Hank the Yank: “Hybrid lakes are still your best bet in No GA. Hartwell, Chatuge, Clark's Hill, Russell, Oconee and Allatoona should allow you to find some top water to toss a fly at or for spin fishing anglers (since it's national hunting and fishing day this weekend) you can toss a float and attach a fly behind it as the fish are feeding on small threadfin shad. 

Lake Lanier has NOT turned on yet BUT with temps dropping by the time you read this report, I believe we will see the change over the next several days. Plan your exploratory Lanier trips either early or late in the day.
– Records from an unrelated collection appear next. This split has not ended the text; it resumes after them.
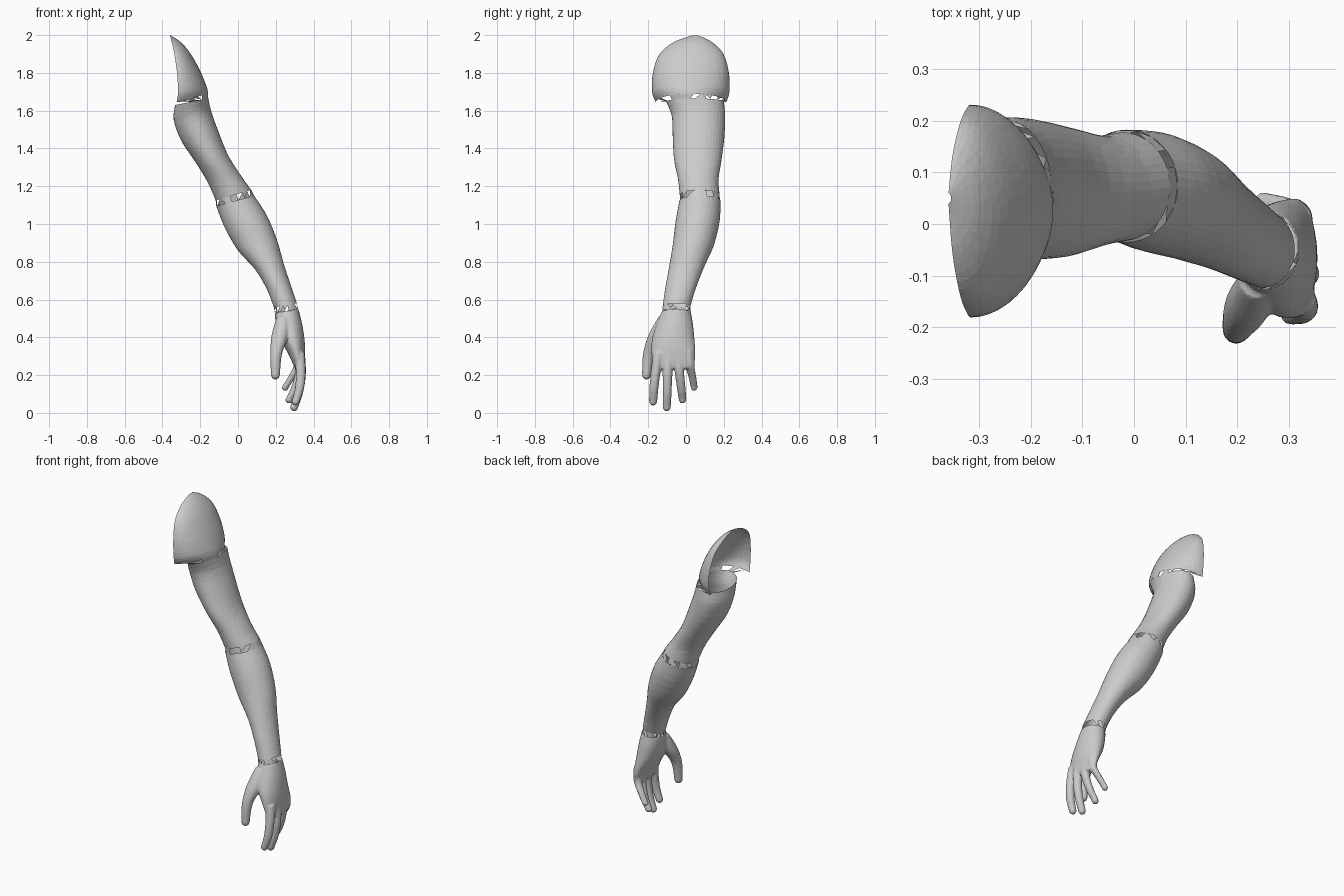
import bpy, bmesh, math, random
from mathutils import Vector

random.seed(4)
if "Cube" in bpy.data.objects:
    bpy.data.objects.remove(bpy.data.objects["Cube"])

grey = bpy.data.materials.new("plain grey")
grey.use_nodes = True
grey.diffuse_color = (0.6, 0.6, 0.6, 1)
grey.node_tree.nodes["Principled BSDF"].inputs["Base Color"].default_value = (0.6, 0.6, 0.6, 1)


def ring(row, sides, half=False):
    """Cross-section from an inner point, an outer point and a depth range."""
    x0, z0, x1, z1, y0, y1 = row
    pts = []
    for i in range(sides):
        if half:
            a = math.pi * (i / (sides - 1) - 0.5)
        else:
            a = 2 * math.pi * i / sides
        t = math.cos(a) if half else (1 + math.cos(a)) / 2
        y = (y0 + y1) / 2 + (y1 - y0) / 2 * math.sin(a)
        pts.append(Vector((x0 + (x1 - x0) * t, y, z0 + (z1 - z0) * t)))
    return pts


def smooth_rows(rows, steps):
    """Catmull-Rom interpolation between the given rows."""
    out = []
    for i in range(len(rows) - 1):
        p = [rows[max(0, min(len(rows) - 1, i + k))] for k in (-1, 0, 1, 2)]
        for s in range(steps):
            t = s / steps
            out.append([0.5 * (2 * b + (c - a) * t + (2 * a - 5 * b + 4 * c - d) * t * t
                               + (3 * b - a - 3 * c + d) * t ** 3) for a, b, c, d in zip(*p)])
    return out + [list(rows[-1])]


def skin(bm, rings, closed=True, caps=False):
    vs = [[bm.verts.new(p) for p in r] for r in rings]
    n = len(vs[0])
    for a, b in zip(vs, vs[1:]):
        for i in range(n if closed else n - 1):
            j = (i + 1) % n
            bm.faces.new((a[i], a[j], b[j], b[i]))
    if caps:
        bm.faces.new(vs[0])
        bm.faces.new(vs[-1])


def finish(bm, name, keep=None):
    bmesh.ops.recalc_face_normals(bm, faces=bm.faces)
    me = bpy.data.meshes.new(name)
    bm.to_mesh(me)
    bm.free()
    me.materials.append(grey)
    ob = bpy.data.objects.new(name, me)
    bpy.context.collection.objects.link(ob)
    if keep:
        ob.modifiers.new("facets", "DECIMATE").ratio = keep
    return ob


def loft(name, rows, half=False):
    bm = bmesh.new()
    skin(bm, [ring(r, 40, half) for r in smooth_rows(rows, 5)], not half)
    finish(bm, name, 0.4)


def seam(name, top, bottom, half=False):
    """Torn strip of triangles between two parts."""
    bm = bmesh.new()
    n = 18
    upper = ring(top, n, half)
    lower = ring(bottom, 2 * n - 1, False)
    if half:
        lower = ring(bottom, 2 * (n - 1), False)
        lower = lower[-(n // 2):] + lower[:n - n // 2]
    else:
        lower = ring(bottom, n)
    skin(bm, [upper, lower], not half)
    bmesh.ops.triangulate(bm, faces=bm.faces)
    torn = [f for f in bm.faces if random.random() < 0.35]
    bmesh.ops.delete(bm, geom=torn, context="FACES")
    finish(bm, name)


# Rows: inner x, inner z, outer x, outer z, back-to-front range
shoulder = [
    (-0.36, 2.0, -0.355, 1.998, 0.04, 0.06),
    (-0.352, 1.965, -0.30, 1.96, -0.06, 0.135),
    (-0.337, 1.90, -0.25, 1.90, -0.14, 0.198),
    (-0.323, 1.80, -0.20, 1.81, -0.175, 0.227),
    (-0.317, 1.70, -0.167, 1.73, -0.18, 0.23),
    (-0.325, 1.645, -0.157, 1.69, -0.16, 0.213)]
upper_arm = [
    (-0.333, 1.63, -0.157, 1.665, -0.105, 0.2),
    (-0.34, 1.55, -0.14, 1.59, -0.075, 0.207),
    (-0.30, 1.44, -0.10, 1.48, -0.07, 0.203),
    (-0.22, 1.32, -0.05, 1.36, -0.063, 0.188),
    (-0.16, 1.22, 0.02, 1.25, -0.042, 0.172),
    (-0.118, 1.125, 0.07, 1.18, -0.033, 0.178)]
forearm = [
    (-0.115, 1.095, 0.085, 1.15, -0.035, 0.183),
    (-0.07, 0.98, 0.15, 1.05, -0.055, 0.178),
    (0.0, 0.86, 0.205, 0.92, -0.07, 0.148),
    (0.09, 0.76, 0.245, 0.78, -0.09, 0.095),
    (0.15, 0.66, 0.285, 0.66, -0.11, 0.052),
    (0.19, 0.56, 0.312, 0.58, -0.123, 0.025)]
palm = [
    (0.195, 0.53, 0.32, 0.55, -0.127, 0.025),
    (0.20, 0.47, 0.34, 0.47, -0.155, 0.037),
    (0.222, 0.39, 0.352, 0.39, -0.18, 0.045),
    (0.262, 0.32, 0.356, 0.32, -0.183, 0.05),
    (0.295, 0.25, 0.352, 0.25, -0.175, 0.045),
    (0.305, 0.23, 0.345, 0.235, -0.16, 0.035)]

loft("shoulder_shell", shoulder, True)
loft("upper_arm", upper_arm)
loft("forearm", forearm)
seam("shoulder_seam", shoulder[-1], upper_arm[0], True)
seam("elbow_seam", upper_arm[-1], forearm[0])
seam("wrist_seam", forearm[-1], palm[0])

# Hand: palm and digits fused into one skin
digits = {  # points: x, y, z, radius
    "thumb": [(0.24, -0.11, 0.51, 0.035), (0.222, -0.155, 0.41, 0.045),
              (0.202, -0.197, 0.31, 0.031), (0.198, -0.209, 0.2, 0.024)],
    "index": [(0.325, -0.145, 0.32, 0.028), (0.332, -0.16, 0.22, 0.026),
              (0.326, -0.17, 0.13, 0.024), (0.305, -0.174, 0.06, 0.022)],
    "middle": [(0.327, -0.09, 0.32, 0.028), (0.334, -0.097, 0.21, 0.026),
               (0.322, -0.1, 0.11, 0.024), (0.297, -0.102, 0.03, 0.022)],
    "ring": [(0.325, -0.04, 0.32, 0.028), (0.328, -0.035, 0.22, 0.025),
             (0.302, -0.025, 0.13, 0.023), (0.27, -0.018, 0.07, 0.021)],
    "little": [(0.32, 0.01, 0.33, 0.027), (0.318, 0.02, 0.25, 0.024),
               (0.285, 0.034, 0.19, 0.021), (0.25, 0.043, 0.135, 0.019)]}
bm = bmesh.new()
skin(bm, [ring(r, 32) for r in smooth_rows(palm, 4)], caps=True)
for path in digits.values():
    x, y, z, r = path[-1]
    tip = [(x, y, z - 0.6 * r, 0.8 * r), (x, y, z - r, 0.25 * r)]
    rows = [(x - r, z, x + r, z, y - r, y + r) for x, y, z, r in smooth_rows(path, 4) + tip]
    skin(bm, [ring(r, 16) for r in rows], caps=True)
hand = finish(bm, "hand")
fuse = hand.modifiers.new("fuse", "REMESH")
fuse.mode = "VOXEL"
fuse.voxel_size = 0.006
soften = hand.modifiers.new("soften", "SMOOTH")
soften.iterations = 4
hand.modifiers.new("facets", "DECIMATE").ratio = 0.3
Bass are starting to be caught nearer to the surface on walk the dog artificials or flies. “


UO staffer Grant:  “My dad and I went up to Chatuge and saw a lot of busting fish, but they were hard to target in their short times on the surface. We ended up catching a few spotted bass on some moving baits. Actin should improve with falling water temps.” 

UO friend RSquared:  “My son Matt & I fished Carters Lake Monday for spotted bass. The bite was slow but we managed to boat a few. The ones willing to play took flukes & worms on a shaky head.”


Craig in NM:  “My return trip to the Pecos Wilderness was just as rewarding as the prior trip.  I found more Rio Grande cutthroats in the headwater stream and a few were hefty for such small water.  They are such beautiful fish.  Enjoy the pic.”

Sautee checked in with a new CO report: “ While wildlife and stargazing have occupied most of my time and camera lens, I did sneak back to the Big Thompson this week.  I had another fine afternoon of surface action on a #14 parachute black ant.  A nice handful of resident brookies and browns spoiled me again.”

That’s the latest news as we grab a sweatshirt each dawn and watch the first leaves drop.  “Fall” into some tight lines during the beautiful week to come. Fishing is fun and catching is even better. With the changing season, both will improve in the days ahead. Call or come by the Helen shop for hot flies, breaking intel, and fall trip bookings. We’ll be glad to lend you a hand.

Unicoi Outfitters: Friendly. Local. Experts.